• [TASK STATEMENT]
Write out, from the entries below, exactly the lines that run between the lines holding "(.42, -.07, .25)]]" and "-.225, .26), SLIT_TOP]]", inclusive, and stop there.

• [INPUT RECORDS]
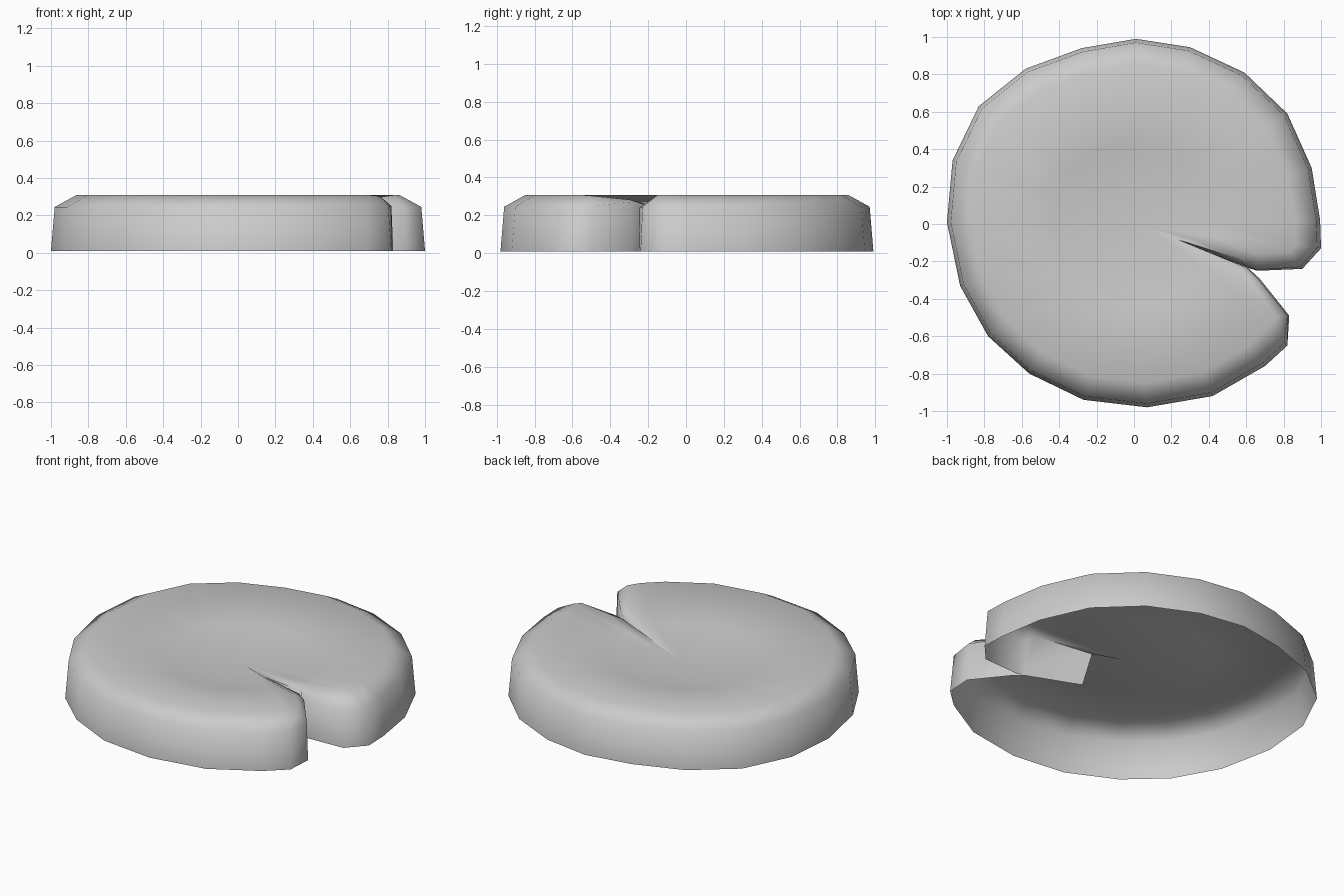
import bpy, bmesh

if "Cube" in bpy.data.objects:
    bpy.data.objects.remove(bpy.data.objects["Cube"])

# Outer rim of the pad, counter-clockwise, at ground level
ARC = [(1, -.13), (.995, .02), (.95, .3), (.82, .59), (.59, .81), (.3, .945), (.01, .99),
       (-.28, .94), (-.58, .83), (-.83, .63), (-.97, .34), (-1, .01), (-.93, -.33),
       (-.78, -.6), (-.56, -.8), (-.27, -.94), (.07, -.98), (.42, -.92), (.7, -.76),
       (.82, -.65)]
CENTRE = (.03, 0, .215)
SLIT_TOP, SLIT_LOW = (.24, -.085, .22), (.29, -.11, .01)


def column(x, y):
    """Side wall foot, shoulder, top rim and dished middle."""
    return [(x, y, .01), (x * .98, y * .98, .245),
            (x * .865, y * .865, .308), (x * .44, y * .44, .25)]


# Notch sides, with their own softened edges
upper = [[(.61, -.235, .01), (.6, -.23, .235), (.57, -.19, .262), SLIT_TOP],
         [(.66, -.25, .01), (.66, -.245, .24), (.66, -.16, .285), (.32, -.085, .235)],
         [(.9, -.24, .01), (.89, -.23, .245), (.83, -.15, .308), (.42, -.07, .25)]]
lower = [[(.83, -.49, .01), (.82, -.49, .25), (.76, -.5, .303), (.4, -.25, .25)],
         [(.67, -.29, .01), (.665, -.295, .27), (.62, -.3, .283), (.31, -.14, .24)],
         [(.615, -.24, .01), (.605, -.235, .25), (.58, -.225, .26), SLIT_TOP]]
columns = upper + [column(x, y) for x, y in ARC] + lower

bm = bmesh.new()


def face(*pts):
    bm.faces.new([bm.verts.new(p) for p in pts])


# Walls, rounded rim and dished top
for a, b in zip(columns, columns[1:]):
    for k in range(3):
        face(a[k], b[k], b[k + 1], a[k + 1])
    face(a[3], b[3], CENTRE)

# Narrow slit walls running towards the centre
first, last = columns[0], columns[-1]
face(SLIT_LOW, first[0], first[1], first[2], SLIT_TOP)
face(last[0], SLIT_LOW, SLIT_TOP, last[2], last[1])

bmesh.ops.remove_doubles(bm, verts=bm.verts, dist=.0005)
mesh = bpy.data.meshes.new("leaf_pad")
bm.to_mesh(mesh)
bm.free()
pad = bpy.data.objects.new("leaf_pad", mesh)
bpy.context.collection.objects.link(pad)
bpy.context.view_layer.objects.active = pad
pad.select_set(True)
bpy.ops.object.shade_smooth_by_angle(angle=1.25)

• [ANSWER SPACE]
         [(.9, -.24, .01), (.89, -.23, .245), (.83, -.15, .308), (.42, -.07, .25)]]
lower = [[(.83, -.49, .01), (.82, -.49, .25), (.76, -.5, .303), (.4, -.25, .25)],
         [(.67, -.29, .01), (.665, -.295, .27), (.62, -.3, .283), (.31, -.14, .24)],
         [(.615, -.24, .01), (.605, -.235, .25), (.58, -.225, .26), SLIT_TOP]]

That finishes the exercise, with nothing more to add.